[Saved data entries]
---+---

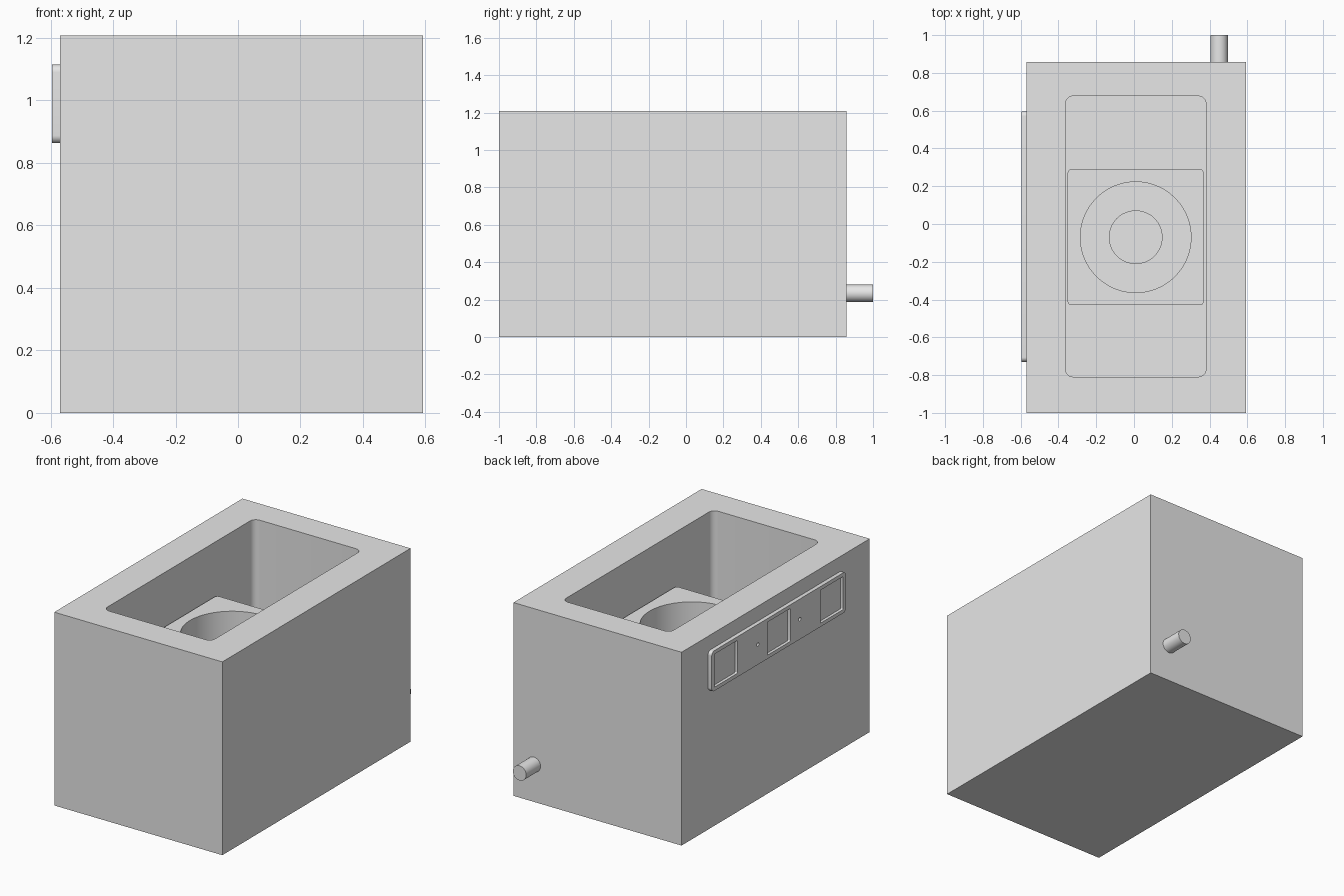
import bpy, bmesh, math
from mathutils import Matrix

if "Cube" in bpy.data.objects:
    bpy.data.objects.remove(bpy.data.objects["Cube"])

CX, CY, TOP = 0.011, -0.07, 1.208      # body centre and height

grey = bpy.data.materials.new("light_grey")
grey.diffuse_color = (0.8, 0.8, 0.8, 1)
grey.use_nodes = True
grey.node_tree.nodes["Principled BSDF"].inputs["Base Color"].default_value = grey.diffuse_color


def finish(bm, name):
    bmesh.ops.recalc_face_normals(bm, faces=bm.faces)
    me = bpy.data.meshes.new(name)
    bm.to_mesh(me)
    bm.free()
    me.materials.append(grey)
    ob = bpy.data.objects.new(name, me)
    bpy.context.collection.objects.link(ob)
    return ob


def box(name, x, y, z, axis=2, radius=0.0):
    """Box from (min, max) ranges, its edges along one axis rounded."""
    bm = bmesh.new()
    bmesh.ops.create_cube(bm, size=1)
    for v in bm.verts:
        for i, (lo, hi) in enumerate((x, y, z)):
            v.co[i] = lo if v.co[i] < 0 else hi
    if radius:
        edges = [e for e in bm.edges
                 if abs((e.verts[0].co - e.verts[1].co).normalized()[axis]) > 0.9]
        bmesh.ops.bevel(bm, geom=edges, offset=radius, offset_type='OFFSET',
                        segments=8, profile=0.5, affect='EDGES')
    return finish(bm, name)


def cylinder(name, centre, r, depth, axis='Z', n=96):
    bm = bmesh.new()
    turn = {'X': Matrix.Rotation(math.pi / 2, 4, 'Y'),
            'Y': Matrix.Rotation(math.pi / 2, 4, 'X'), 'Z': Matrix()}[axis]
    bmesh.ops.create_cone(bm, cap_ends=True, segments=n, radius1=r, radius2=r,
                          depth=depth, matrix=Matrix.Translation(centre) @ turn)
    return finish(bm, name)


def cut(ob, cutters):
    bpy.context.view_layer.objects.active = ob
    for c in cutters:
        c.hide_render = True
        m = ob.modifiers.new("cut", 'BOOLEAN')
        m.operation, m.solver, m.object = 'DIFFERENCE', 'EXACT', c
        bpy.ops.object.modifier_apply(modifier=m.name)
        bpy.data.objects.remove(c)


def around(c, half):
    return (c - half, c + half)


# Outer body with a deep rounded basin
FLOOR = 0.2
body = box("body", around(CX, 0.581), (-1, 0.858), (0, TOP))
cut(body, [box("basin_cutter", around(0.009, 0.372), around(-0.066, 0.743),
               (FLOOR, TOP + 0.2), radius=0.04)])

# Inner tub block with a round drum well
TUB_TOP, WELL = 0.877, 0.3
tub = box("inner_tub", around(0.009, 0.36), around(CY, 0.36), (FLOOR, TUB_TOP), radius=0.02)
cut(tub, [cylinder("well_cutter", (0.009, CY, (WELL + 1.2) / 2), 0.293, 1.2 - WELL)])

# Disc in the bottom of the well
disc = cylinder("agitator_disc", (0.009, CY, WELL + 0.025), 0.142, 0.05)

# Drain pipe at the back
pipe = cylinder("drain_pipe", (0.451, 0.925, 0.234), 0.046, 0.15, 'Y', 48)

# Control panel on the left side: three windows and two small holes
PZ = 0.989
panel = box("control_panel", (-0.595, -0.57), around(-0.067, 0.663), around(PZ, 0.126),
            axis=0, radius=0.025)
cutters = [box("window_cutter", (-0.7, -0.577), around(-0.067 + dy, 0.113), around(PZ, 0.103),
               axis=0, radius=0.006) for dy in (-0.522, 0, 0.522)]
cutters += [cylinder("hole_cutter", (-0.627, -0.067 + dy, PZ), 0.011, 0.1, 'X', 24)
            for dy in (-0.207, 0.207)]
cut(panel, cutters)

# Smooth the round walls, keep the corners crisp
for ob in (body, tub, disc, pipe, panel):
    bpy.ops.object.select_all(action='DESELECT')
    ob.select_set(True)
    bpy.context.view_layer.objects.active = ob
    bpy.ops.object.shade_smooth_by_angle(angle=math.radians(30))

---+---

• _WHAT TO PRODUCE_:
In the records above, find the line with "TUB_TOP, WELL = 0.877, 0.3"; write out exactly that line and each one after it, stopping after the line with "# Disc in the bottom of the well".

• _FINISHED EXERCISE_:
TUB_TOP, WELL = 0.877, 0.3
tub = box("inner_tub", around(0.009, 0.36), around(CY, 0.36), (FLOOR, TUB_TOP), radius=0.02)
cut(tub, [cylinder("well_cutter", (0.009, CY, (WELL + 1.2) / 2), 0.293, 1.2 - WELL)])

# Disc in the bottom of the well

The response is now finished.